Kovoor and colleagues from the University of Sydney in Australia, randomized 72 patients to return to normal activities at 2 weeks after an AMI and 70 other patients, who were treated with standard cardiac rehabilitation, were returned to normal activities at 6 weeks after an AMI. There were no deaths or episodes of congestive heart failure in either group and, in addition, there were no significant differences in the incidence of reinfarction, revascularization, left ventricular function, lipid levels, body mass index, smoking, or the results of exercise testing at 6 months after the AMI. They concluded that a return to full normal activities including work at 2 weeks after an AMI appeared to be safe in patients who were stratified to a low-risk group.
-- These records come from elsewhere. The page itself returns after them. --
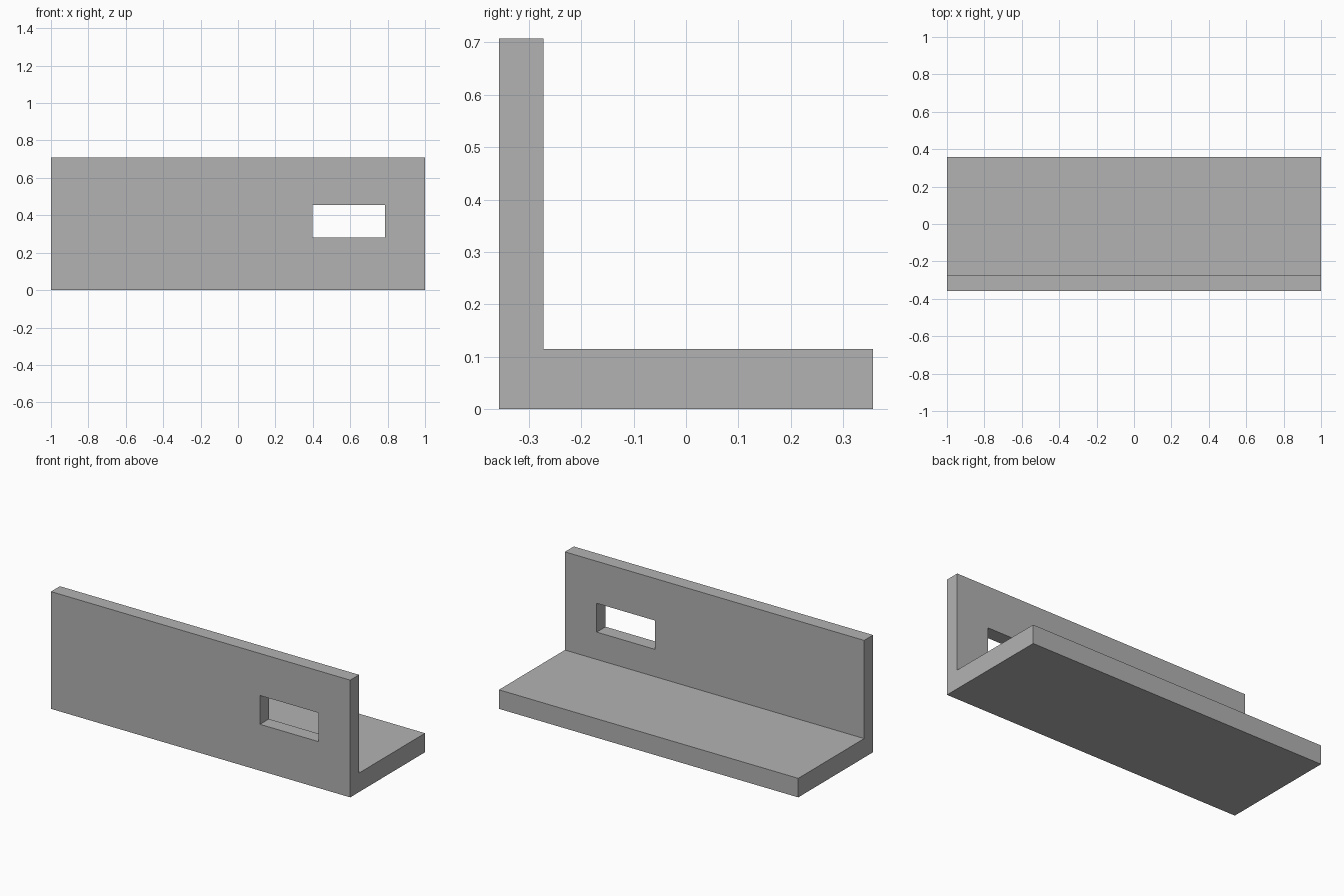
import bpy
import bmesh

default = bpy.data.objects.get("Cube")
if default:
    bpy.data.objects.remove(default, do_unlink=True)

grey = bpy.data.materials.new("plain grey")
grey.use_nodes = True
colour = (0.448, 0.448, 0.448, 1)
grey.diffuse_color = colour
grey.node_tree.nodes["Principled BSDF"].inputs["Base Color"].default_value = colour


def extrude_profile(name, points, offset):
    """Make a solid by sweeping a closed profile along an offset."""
    bm = bmesh.new()
    face = bm.faces.new([bm.verts.new(p) for p in points])
    swept = bmesh.ops.extrude_face_region(bm, geom=[face])["geom"]
    verts = [v for v in swept if isinstance(v, bmesh.types.BMVert)]
    bmesh.ops.translate(bm, verts=verts, vec=offset)
    bmesh.ops.recalc_face_normals(bm, faces=bm.faces)
    mesh = bpy.data.meshes.new(name)
    bm.to_mesh(mesh)
    bm.free()
    mesh.materials.append(grey)
    obj = bpy.data.objects.new(name, mesh)
    bpy.context.collection.objects.link(obj)
    return obj


# L-shaped angle bracket: upright wall at the front, flat base behind it
half_depth, wall_back = 0.357, -0.272
base_top, wall_top = 0.115, 0.708
profile = [(-half_depth, 0), (half_depth, 0), (half_depth, base_top),
           (wall_back, base_top), (wall_back, wall_top), (-half_depth, wall_top)]
bracket = extrude_profile("angle_bracket", [(-1, y, z) for y, z in profile], (2, 0, 0))

# Rectangular slot through the wall
left, right, low, high = 0.397, 0.787, 0.28, 0.454
corners = [(left, low), (right, low), (right, high), (left, high)]
cutter = extrude_profile("slot_cutter", [(x, -0.5, z) for x, z in corners], (0, 0.4, 0))
cutter.hide_render = True
cutter.hide_set(True)
cutter.display_type = 'WIRE'

cut = bracket.modifiers.new("slot", 'BOOLEAN')
cut.operation = 'DIFFERENCE'
cut.solver = 'EXACT'
cut.object = cutter

# Apply the cut and discard the cutter
bpy.context.view_layer.objects.active = bracket
bpy.ops.object.modifier_apply(modifier=cut.name)
bpy.data.objects.remove(cutter, do_unlink=True)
Returning to work as soon as possible after an AMI is critically important to patients in any occupation but especially to patients who are self-employed. Multiple, previously published studies have assessed return-to-work time after an AMI. From 1982 through 1984, the median time of return to work was 51 days to 2.27 months after an uncomplicated AMI.3,5 In 1988, Topol and his group2 reported that 86% of the patients in his early discharge group returned to work in approximately 41 days, whereas the vast majority of the patients in the conventional discharge group returned to work in 57 days. The randomized, controlled trial by Kovoor et al demonstrated that patients who were determined to be at low risk for future cardiac events after an AMI could return safely to full normal activities in only 2 weeks after the acute event, and that the accelerated return to normal activities did not increase the reinfarction rate, the need for revascularization, and did not negatively affect left ventricular function. It also should be noted that the lack of formal cardiac rehabilitation in the accelerated return to normal activities group made no difference in risk factors or exercise test performance at 6 months compared with patients who underwent formal cardiac rehabilitation activities.
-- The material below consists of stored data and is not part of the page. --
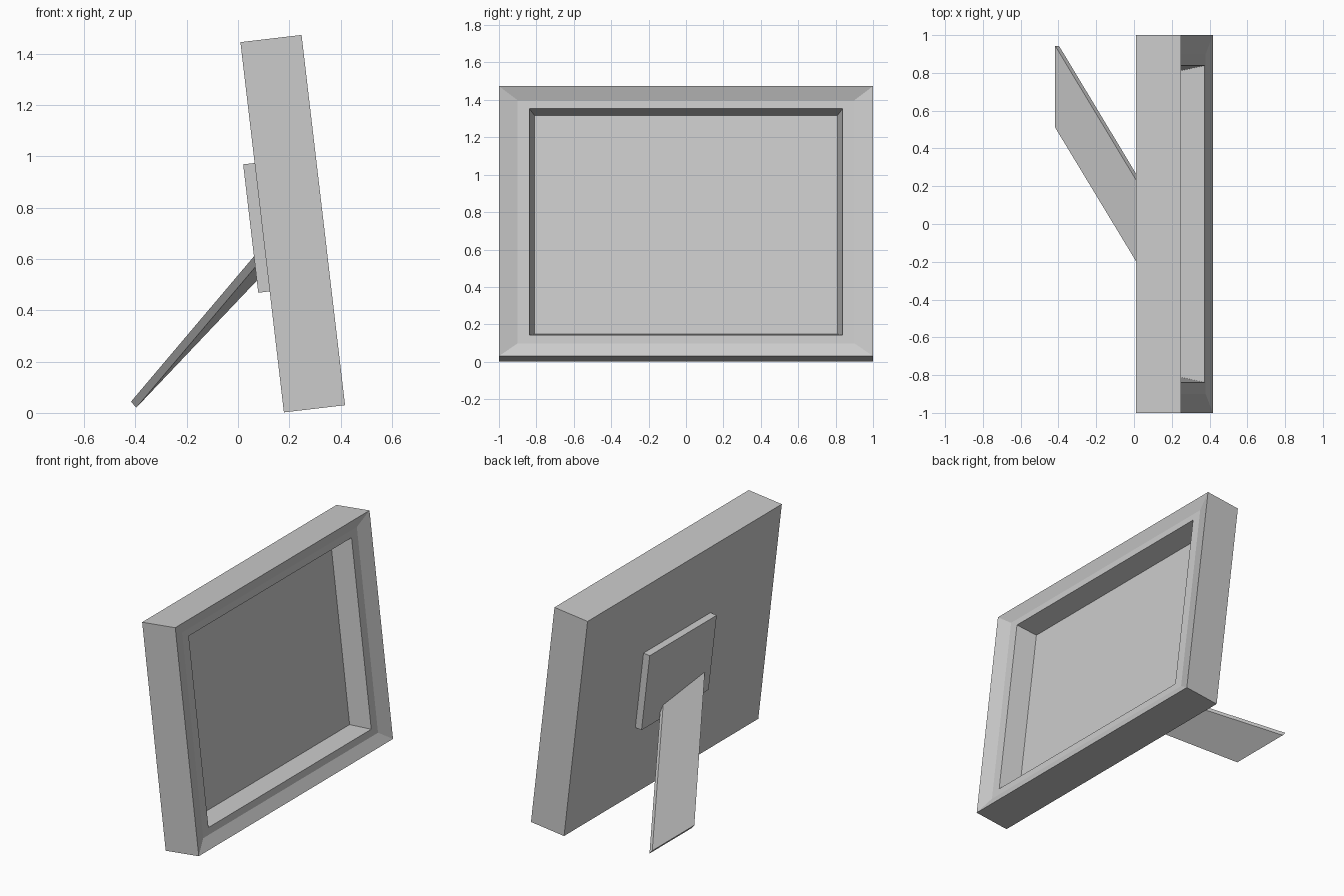
import bpy, math
from mathutils import Matrix, Vector

if "Cube" in bpy.data.objects:
    bpy.data.objects.remove(bpy.data.objects["Cube"])

# Leaning plane of the frame: local x = depth (front is +x), local z = up the frame
LEAN = Matrix.Translation((0.179, 0, 0.002)) @ Matrix.Rotation(math.radians(-6.7), 4, 'Y')
HALF = 1.4535 / 2


def loft(name, rings):
    """Join four-sided rings into a closed, flat-shaded solid."""
    verts = [p for ring in rings for p in ring]
    last = 4 * (len(rings) - 1)
    faces = [(3, 2, 1, 0), (last, last + 1, last + 2, last + 3)]
    for i in range(0, last, 4):
        for j in range(4):
            k = (j + 1) % 4
            faces.append((i + j, i + k, i + 4 + k, i + 4 + j))
    mesh = bpy.data.meshes.new(name)
    mesh.from_pydata(verts, [], faces)
    obj = bpy.data.objects.new(name, mesh)
    bpy.context.collection.objects.link(obj)
    return obj


def rect(x, half_y, half_z, mid_z):
    """Rectangle facing +x on the leaning plane."""
    return [LEAN @ Vector((x, sy * half_y, mid_z + sz * half_z))
            for sy, sz in ((-1, -1), (1, -1), (1, 1), (-1, 1))]


# Frame: box, sunken mitred border, flat lip, tapered recess with back panel
profile = [(0, 1), (0.24, 1), (0.21, 0.9), (0.21, 0.838), (0.075, 0.81)]
loft("picture_frame", [rect(x, s, s * HALF, HALF) for x, s in profile])

# Mounting plate on the back
loft("back_plate", [rect(x, 0.345, 0.252, 0.727) for x in (-0.045, 0.01)])

# Slightly twisted prop leg, running from the ground into the plate
thickness = Vector((0.02, 0, -0.024))
foot = [Vector((-0.417, 0.51, 0.044)), Vector((-0.417, 0.943, 0.044))]
head = [Vector((0.062, -0.282, 0.61)), Vector((0.068, 0.138, 0.555))]
head = [f.lerp(h, 1.05) for f, h in zip(foot, head)]
loft("prop_leg", [[a + thickness, b + thickness, b, a] for a, b in (foot, head)])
It is now quite clear that appropriate risk stratification after an AMI can identify patients who are at low risk for future cardiac events. Larger prospective clinical trials are certainly needed. However, it would appear that it is quite safe to consider returning low-risk post AMI patients to full normal activities including work as early as only two weeks after the acute myocardial injury.


1. Mallory G, et al. The Speed of Healing of Myocardial Infarction: A Study of the Pathologic Anatomy in 72 Cases. Am Heart J. 1939;18:647-671.
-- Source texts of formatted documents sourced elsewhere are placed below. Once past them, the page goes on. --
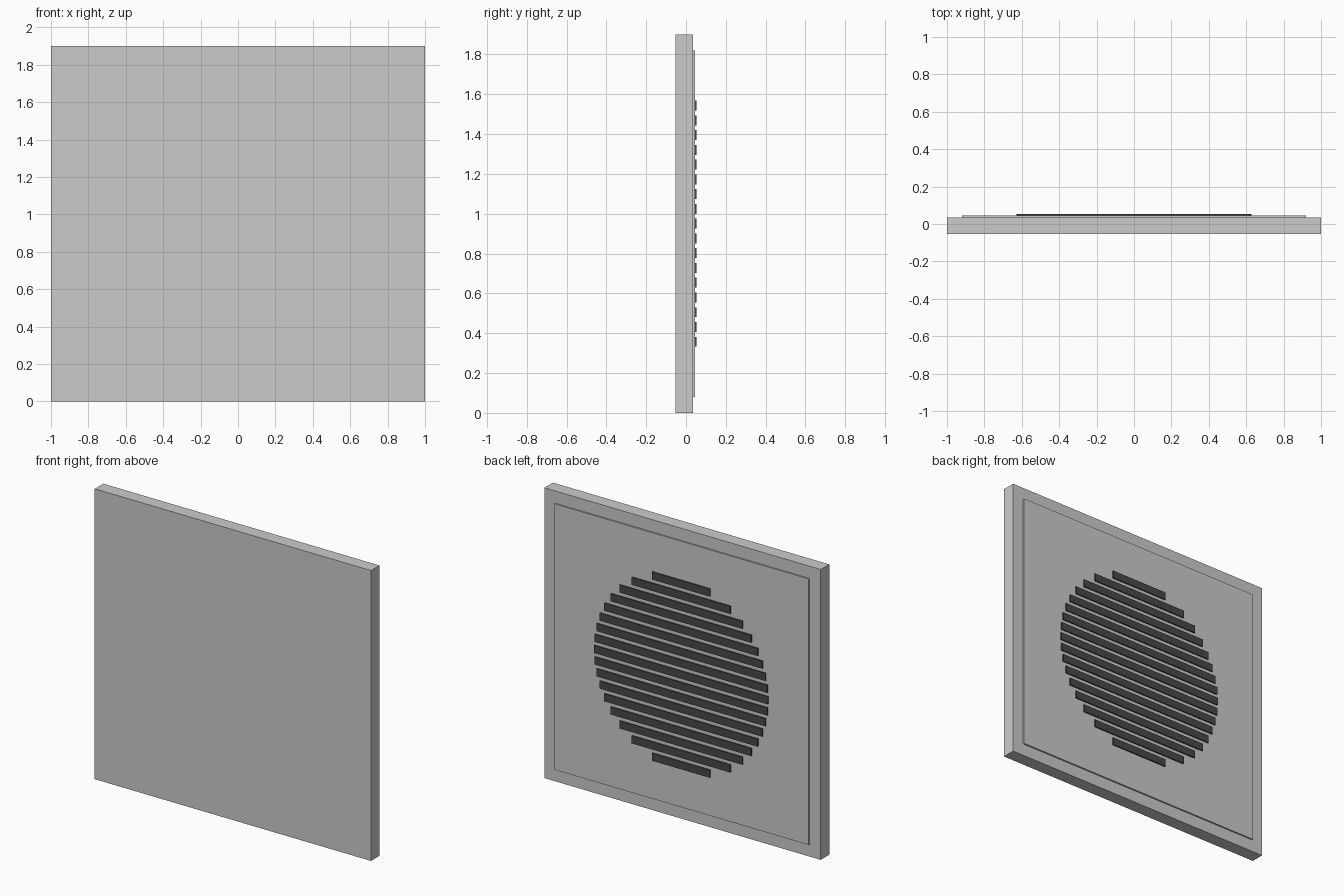
import bpy
import math

if "Cube" in bpy.data.objects:
    bpy.data.objects.remove(bpy.data.objects["Cube"])

dark = bpy.data.materials.new("dark_grey")
dark.diffuse_color = (0.06, 0.065, 0.07, 1)
dark.use_nodes = True
dark.node_tree.nodes["Principled BSDF"].inputs["Base Color"].default_value = dark.diffuse_color


def box(name, x, y, z, mat=None):
    """Box spanning the given (min, max) ranges."""
    spans = (x, y, z)
    bpy.ops.mesh.primitive_cube_add(size=1, location=[(a + b) / 2 for a, b in spans])
    ob = bpy.context.object
    ob.name = name
    ob.scale = [b - a for a, b in spans]
    bpy.ops.object.transform_apply(location=False, rotation=False, scale=True)
    if mat:
        ob.data.materials.append(mat)
    return ob


# Main slab and the slightly raised panel on its back
box("slab", (-1, 1), (-0.053, 0.035), (0, 1.9))
box("back_panel", (-0.92, 0.92), (0.03, 0.045), (0.08, 1.82))

# Horizontal grille slats, trimmed to a circular outline
COUNT, PITCH, HEIGHT, RADIUS, CENTRE = 17, 0.0741, 0.05, 0.629, 0.95
for i in range(COUNT):
    dz = (i - (COUNT - 1) / 2) * PITCH
    half = math.sqrt(RADIUS ** 2 - dz ** 2)
    z = CENTRE + dz
    box(f"grille_slat_{i + 1}", (-half, half), (0.042, 0.053),
        (z - HEIGHT / 2, z + HEIGHT / 2), dark)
2. Topol EJ, et al. A Randomized Controlled Trial of Hospital Discharge Three Days after Myocardial Infarction in the Era of Reperfusion. N Engl J Med. 1988;318:1083-1088.

3. Picard MH, et al. Cost-Benefit Analysis of Early Return to Work after Uncomplicated Acute Myocardial Infarction. Am J Cardiol. 1989;63:1308-1314.

4. Dennis C, et al. Early Return to Work after Uncomplicated Myocardial Infarction. Results of a Randomized Trial. JAMA. 1988;260:214-220.

5. Mulcahy R, et al. The Long-Term Work Record of Postinfarction Patients Subjected to an Informal Rehabilitation and Secondary Prevention Programme. Eur Heart J. 1988;9:84-88.